      I also had a good earner designing racing yachts and selling them on the world market. I also had a firm that was building them under license to me and I would collect royalties. Now that is a fruity job!

  • Lauchlan McIntosh says:

    As often the case, you were ahead of the game with your novel and 5 levels of management. Rio Tinto for example made that a key part of their core business many years ago. From my own experience the best jobs were no so much the levels of authority but where the owners of the business or the activity had faith in me to do what was best and were happy and available to offer guidance rather than direction. I am not sure how that happens in academia or government, although from years as an observer maybe not often (?).

  • Peter Kemmis says:

    Your question, Don, has set me thinking; I can’t define the “best” job for me that I ever had, as for me there are so many facets. Creative? Vigorous? Calm? Deeply satisfying? Mentally enjoyable? Physically exhilarating?

    I can think of one that was quite boring, one that Spangled will understand: chipping the face of old brickwork so it would take a mortar rendering. We used a hammer with replaceable teeth to scutch the bricks. Did this for some days on end. What one does to earn a quid during Uni vacation.

    The most creative? To identify more clearly the relationships among data and the rules among the data invoking change. We later named this approach in programming as “object orientation”.

    Deeply satisfying? Mustering sheep slowly in low gear on an ag bike, on a sunny spring morning, while solving many of the world’s problems.

    Mentally and emotionally enjoyable, and challenging? Starting on my memoirs.

    I’ve ducked your question. But it’s been one helluva ride.

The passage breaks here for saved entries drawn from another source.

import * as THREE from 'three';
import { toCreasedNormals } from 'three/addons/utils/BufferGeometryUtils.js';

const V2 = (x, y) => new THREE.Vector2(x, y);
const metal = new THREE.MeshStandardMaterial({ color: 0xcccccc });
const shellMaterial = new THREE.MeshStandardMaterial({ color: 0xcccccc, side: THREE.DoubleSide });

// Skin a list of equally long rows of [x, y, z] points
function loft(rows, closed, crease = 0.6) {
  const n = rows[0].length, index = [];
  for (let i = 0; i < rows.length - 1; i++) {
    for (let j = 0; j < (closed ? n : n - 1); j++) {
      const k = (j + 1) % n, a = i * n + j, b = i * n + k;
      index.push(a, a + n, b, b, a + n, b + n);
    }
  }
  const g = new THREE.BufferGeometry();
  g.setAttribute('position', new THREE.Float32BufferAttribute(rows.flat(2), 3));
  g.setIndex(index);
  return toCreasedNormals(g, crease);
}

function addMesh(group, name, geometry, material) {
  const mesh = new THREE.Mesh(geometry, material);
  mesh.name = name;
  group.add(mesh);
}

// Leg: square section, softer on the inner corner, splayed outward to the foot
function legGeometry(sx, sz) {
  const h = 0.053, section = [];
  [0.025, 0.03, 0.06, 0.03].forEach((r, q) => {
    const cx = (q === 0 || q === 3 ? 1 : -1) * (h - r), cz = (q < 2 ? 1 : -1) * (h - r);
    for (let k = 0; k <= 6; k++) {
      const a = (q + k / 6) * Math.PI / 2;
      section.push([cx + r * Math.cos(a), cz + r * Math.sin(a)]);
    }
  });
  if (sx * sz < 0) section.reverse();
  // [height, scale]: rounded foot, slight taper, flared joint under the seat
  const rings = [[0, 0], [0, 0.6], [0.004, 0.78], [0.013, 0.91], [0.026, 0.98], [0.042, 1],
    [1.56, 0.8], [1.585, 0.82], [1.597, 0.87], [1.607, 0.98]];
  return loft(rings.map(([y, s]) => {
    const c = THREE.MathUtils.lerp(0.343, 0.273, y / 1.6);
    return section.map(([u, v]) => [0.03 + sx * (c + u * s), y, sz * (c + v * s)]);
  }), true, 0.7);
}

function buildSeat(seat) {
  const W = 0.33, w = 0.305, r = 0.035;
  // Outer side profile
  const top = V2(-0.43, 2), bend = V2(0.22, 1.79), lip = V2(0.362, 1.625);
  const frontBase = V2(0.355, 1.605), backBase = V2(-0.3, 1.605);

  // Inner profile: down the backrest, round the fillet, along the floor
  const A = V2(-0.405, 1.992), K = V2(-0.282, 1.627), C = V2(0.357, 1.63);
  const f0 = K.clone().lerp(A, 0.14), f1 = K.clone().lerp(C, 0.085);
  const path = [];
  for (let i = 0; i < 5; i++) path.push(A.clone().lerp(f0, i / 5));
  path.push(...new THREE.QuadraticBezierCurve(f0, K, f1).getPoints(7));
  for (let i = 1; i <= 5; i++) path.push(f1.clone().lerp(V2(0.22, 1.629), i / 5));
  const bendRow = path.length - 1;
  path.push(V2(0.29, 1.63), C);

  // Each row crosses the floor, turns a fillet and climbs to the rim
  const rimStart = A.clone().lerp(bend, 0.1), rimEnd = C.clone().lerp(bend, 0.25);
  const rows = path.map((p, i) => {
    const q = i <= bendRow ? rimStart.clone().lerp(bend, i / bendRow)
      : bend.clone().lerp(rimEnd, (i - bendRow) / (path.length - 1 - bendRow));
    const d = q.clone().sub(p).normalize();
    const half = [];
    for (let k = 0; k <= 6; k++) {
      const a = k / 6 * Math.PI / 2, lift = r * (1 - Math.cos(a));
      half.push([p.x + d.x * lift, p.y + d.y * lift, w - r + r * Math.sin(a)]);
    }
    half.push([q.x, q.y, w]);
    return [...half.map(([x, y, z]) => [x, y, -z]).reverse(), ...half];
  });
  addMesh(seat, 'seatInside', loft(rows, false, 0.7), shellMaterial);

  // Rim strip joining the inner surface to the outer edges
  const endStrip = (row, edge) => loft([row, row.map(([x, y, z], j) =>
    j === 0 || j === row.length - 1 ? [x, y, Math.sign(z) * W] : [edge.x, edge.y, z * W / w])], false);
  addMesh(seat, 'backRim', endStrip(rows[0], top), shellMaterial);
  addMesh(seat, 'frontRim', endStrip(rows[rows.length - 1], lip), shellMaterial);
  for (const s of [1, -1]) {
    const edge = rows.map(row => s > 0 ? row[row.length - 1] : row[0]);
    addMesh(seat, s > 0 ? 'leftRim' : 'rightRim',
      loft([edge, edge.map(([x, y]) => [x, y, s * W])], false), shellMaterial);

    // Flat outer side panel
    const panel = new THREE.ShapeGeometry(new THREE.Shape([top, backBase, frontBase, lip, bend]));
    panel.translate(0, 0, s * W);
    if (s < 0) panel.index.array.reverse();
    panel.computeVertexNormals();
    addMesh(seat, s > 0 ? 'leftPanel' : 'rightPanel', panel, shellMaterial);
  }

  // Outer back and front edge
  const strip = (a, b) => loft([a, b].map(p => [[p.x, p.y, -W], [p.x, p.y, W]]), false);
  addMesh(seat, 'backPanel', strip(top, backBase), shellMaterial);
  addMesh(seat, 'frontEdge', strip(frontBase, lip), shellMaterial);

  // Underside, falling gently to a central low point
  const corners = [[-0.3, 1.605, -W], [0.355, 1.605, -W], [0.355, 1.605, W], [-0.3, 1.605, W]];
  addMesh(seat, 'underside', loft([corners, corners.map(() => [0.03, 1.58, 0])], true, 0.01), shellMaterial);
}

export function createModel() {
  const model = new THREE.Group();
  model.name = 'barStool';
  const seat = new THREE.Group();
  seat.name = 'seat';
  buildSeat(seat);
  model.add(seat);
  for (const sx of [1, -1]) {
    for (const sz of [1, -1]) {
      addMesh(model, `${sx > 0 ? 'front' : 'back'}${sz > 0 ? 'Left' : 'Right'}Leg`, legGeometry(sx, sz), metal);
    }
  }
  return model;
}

    But I agree with Nicole – the best part has been the blessing of children, with all the hubbub and love that goes with that. And in a quieter way, still does.

Leave a Reply